In May, it hit the news that the Prime Minister, Boris Johnson, had become the subject of a County Court Judgment for a debt of £535.
However, before questions about what would happen if bailiffs turned up at Number 10 could be answered, Downing Street took action. The Judgment was set aside, and the debt claim struck out (i.e. it was dismissed).
As an individual or business dealing with unpaid debts, it might alarm you to realise that it is possible for a debtor to get a claim struck out even once a CCJ has been granted.
Although most creditors do not have to worry about facing off against Downing Street in their debt recovery claims, it is interesting to explore the circumstances in which a debtor can overturn a County Court Judgment once it has been made.

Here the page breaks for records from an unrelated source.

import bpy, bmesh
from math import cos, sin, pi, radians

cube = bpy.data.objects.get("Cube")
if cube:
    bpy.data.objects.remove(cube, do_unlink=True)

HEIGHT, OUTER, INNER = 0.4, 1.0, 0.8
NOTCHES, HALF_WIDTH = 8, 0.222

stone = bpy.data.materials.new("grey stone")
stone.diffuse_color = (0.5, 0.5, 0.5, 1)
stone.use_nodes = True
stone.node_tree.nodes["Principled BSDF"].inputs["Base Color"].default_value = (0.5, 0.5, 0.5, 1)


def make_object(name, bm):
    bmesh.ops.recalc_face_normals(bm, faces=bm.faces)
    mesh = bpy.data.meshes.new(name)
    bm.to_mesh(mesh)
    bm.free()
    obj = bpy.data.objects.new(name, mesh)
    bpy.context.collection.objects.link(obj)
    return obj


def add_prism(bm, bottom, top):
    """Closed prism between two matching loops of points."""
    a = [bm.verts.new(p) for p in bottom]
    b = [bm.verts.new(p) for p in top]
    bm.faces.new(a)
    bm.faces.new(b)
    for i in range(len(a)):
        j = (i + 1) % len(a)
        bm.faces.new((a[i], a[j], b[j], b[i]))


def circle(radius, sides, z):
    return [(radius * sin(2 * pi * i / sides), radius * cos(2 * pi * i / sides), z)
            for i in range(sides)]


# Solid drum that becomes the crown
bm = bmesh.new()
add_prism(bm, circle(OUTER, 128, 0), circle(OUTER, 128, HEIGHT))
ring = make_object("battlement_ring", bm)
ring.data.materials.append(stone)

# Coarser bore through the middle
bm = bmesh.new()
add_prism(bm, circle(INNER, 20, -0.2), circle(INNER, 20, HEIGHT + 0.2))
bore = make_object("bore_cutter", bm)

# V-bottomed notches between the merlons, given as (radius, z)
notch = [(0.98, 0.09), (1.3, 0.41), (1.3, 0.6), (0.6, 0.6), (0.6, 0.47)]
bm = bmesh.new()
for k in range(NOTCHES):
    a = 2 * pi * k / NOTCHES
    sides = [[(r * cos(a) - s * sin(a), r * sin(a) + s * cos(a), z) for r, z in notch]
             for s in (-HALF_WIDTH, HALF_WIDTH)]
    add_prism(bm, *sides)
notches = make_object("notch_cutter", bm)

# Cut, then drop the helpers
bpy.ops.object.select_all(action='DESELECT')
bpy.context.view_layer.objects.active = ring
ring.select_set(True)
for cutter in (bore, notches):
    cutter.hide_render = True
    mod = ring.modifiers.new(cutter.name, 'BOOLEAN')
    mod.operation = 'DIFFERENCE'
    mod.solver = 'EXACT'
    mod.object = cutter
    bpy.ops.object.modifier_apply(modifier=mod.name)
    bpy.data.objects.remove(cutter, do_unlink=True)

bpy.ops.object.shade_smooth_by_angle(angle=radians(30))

When can a debtor overturn a County Court Judgment?
Creditors often breathe a sigh of relief once they receive their copy of the County Court Judgment. It is absolute confirmation that the debtor owes them money and, if the debtor does not repay, opens up lots of enforcement options.
Read more about how to enforce a County Court Judgment here.
But there are situations when a debtor may take legal action to try to get the CCJ overturned (or ‘set aside’). This can often come as a surprise to creditors, particularly where the debtor has not engaged with the money claim proceedings until this point.
The court will agree to set aside a CCJ if the claimant was not entitled to the judgment, for example, the debtor paid the whole amount before judgment was entered. The court may set aside a CCJ in some other cases, for example, where the debtor has a reasonable prospect for defending the claim.
It is very difficult for a debtor to challenge a CCJ if they received the claim form and replied because, from the court’s perspective, they should have raised any defence at that point.
There may also be circumstances where the debtor applies to vary the CCJ, rather than to get it set aside. This will usually be the case where they do not dispute the CCJ but cannot afford to pay it all at once or follow the court’s repayment plan. In such cases, the court may agree to make repayments more affordable.
Do you have to go back to court?
If the debtor makes an application to set aside, the court will usually list a hearing which you should attend.
If the debtor did not reply to the original claim form and you got Judgment in Default, this may be your first court hearing, which will understandably be nerve-wracking. However, your solicitor will be by your side throughout the entire process and will take all the necessary steps to defend your position.
At the hearing, the judge will hear all the evidence and then make a decision to:
- Set aside the Judgment;
- Dismiss the application; or
- Schedule a further hearing – this is only likely if there are very complex issues to consider.
What happens if the County Court Judgment is set aside?
If the CCJ is set aside, you and the debtor will be back in the position you were before you obtained the CCJ in the first place. Any enforcement action you had planned, such as bailiff instructions, would need to be cancelled.
The proceedings will usually go back to the claim stage, so the debtor will have the opportunity to respond to the claim and make any offers or put forward any defence or counterclaim.
If you are successful after these proceedings, the court will make another County Court Judgment that you can enforce as normal.
In some circumstances (such as Boris Johnson’s situation), the court may strike out the claim, in part or in whole, as well as set aside the CCJ. This may happen where the court decides:
- That there were no reasonable grounds to bring a claim;
- That there has been an abuse of process; or
- That there has been a failure to comply with a court order or the Civil Procedure Rules.
A Strike Out Order usually means that your claim has been dismissed, although a claim can sometimes be restored after being struck out.